- Task prompt -
Look through the data below, and copy each line that carries the word "steps".

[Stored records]
==================================================
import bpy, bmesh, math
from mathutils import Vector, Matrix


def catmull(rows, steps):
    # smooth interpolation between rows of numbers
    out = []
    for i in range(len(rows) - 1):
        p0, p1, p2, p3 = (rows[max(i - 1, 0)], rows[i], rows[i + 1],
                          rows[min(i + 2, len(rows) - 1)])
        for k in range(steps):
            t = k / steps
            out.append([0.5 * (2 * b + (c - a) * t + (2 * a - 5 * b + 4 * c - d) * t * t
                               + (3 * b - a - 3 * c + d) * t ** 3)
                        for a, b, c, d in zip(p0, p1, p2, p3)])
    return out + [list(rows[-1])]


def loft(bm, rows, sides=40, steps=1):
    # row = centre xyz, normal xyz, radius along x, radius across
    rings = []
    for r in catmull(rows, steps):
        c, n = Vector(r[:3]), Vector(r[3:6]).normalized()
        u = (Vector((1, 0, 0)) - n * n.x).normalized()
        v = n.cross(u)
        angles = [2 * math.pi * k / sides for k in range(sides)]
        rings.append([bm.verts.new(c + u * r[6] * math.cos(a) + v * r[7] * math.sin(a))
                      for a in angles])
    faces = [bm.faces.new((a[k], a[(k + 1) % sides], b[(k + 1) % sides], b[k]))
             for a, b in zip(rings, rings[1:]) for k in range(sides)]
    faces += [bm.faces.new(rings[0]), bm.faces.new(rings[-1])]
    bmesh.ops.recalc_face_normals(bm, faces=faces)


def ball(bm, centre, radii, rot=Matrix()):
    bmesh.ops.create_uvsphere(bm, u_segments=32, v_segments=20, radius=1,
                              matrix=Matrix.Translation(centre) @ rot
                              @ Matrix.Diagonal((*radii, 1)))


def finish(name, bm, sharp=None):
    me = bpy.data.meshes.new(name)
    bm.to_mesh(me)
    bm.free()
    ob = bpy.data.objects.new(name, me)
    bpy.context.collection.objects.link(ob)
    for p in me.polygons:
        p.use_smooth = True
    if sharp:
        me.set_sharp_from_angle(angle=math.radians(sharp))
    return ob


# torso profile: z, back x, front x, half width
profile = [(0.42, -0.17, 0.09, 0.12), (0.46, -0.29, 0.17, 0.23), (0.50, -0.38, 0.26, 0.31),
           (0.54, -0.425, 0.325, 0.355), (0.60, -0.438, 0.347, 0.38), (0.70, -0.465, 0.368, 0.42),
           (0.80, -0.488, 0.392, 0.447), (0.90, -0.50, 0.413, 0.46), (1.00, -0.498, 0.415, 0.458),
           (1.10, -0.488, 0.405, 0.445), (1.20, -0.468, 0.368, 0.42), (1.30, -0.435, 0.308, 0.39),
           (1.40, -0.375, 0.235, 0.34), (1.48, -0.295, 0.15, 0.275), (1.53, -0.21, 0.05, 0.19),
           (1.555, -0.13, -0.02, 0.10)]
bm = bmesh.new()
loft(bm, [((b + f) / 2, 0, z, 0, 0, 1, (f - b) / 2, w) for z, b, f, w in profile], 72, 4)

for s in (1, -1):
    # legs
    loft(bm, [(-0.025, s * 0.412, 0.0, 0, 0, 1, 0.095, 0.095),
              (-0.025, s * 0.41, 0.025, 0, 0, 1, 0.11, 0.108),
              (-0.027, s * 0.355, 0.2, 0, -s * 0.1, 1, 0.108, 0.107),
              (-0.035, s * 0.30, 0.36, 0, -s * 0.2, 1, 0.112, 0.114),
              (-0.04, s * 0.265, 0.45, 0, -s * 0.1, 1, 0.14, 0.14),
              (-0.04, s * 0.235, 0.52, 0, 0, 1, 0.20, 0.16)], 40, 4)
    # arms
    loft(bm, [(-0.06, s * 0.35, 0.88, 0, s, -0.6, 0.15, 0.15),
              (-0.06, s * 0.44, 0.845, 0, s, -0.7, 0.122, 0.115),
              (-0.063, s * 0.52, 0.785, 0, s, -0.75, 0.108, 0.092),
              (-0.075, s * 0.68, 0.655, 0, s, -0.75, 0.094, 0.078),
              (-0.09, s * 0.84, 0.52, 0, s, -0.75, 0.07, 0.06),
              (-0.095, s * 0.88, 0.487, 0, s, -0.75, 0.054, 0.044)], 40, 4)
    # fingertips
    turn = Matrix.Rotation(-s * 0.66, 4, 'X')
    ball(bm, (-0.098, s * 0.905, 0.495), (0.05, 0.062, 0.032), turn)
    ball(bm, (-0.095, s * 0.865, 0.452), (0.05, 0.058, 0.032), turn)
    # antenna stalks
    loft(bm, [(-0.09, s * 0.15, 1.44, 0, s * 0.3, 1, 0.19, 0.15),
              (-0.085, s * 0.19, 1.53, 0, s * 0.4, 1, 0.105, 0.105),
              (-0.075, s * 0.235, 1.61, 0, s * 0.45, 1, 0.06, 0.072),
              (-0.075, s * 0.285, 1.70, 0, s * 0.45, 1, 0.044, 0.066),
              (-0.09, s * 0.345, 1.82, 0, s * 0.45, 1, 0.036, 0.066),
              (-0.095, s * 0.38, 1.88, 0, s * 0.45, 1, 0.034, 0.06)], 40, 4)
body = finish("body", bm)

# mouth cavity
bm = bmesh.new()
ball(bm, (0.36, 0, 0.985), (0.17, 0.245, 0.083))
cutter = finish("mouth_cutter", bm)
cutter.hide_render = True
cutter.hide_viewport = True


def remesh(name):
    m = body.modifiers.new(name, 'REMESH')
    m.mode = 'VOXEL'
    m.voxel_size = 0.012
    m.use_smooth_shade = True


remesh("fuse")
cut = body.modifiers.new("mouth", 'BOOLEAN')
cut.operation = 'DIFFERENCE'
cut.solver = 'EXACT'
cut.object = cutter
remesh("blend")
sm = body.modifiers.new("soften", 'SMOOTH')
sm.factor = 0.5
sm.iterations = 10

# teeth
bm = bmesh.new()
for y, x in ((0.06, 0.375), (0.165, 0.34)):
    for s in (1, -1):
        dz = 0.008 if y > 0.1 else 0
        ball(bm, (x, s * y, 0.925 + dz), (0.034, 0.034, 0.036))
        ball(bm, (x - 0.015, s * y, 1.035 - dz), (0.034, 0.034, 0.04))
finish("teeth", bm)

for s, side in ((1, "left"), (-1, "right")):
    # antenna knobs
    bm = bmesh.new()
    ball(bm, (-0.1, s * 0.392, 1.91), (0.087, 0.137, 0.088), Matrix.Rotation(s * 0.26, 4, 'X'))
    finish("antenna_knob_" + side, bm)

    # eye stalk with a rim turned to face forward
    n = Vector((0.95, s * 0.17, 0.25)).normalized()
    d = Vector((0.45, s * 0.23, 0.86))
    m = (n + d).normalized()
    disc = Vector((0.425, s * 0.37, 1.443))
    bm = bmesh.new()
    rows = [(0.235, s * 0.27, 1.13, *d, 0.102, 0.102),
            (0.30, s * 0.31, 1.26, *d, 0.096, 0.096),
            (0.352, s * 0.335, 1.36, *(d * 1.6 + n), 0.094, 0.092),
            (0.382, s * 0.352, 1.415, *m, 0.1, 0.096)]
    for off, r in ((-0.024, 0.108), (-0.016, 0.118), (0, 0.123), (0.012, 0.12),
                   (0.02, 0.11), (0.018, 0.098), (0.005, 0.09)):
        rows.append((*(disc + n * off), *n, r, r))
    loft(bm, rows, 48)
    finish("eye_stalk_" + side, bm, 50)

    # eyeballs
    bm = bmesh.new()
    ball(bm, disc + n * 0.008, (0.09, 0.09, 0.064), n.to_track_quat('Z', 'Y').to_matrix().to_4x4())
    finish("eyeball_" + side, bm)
==================================================
- Written response -
def catmull(rows, steps):
        for k in range(steps):
            t = k / steps
def loft(bm, rows, sides=40, steps=1):
    for r in catmull(rows, steps):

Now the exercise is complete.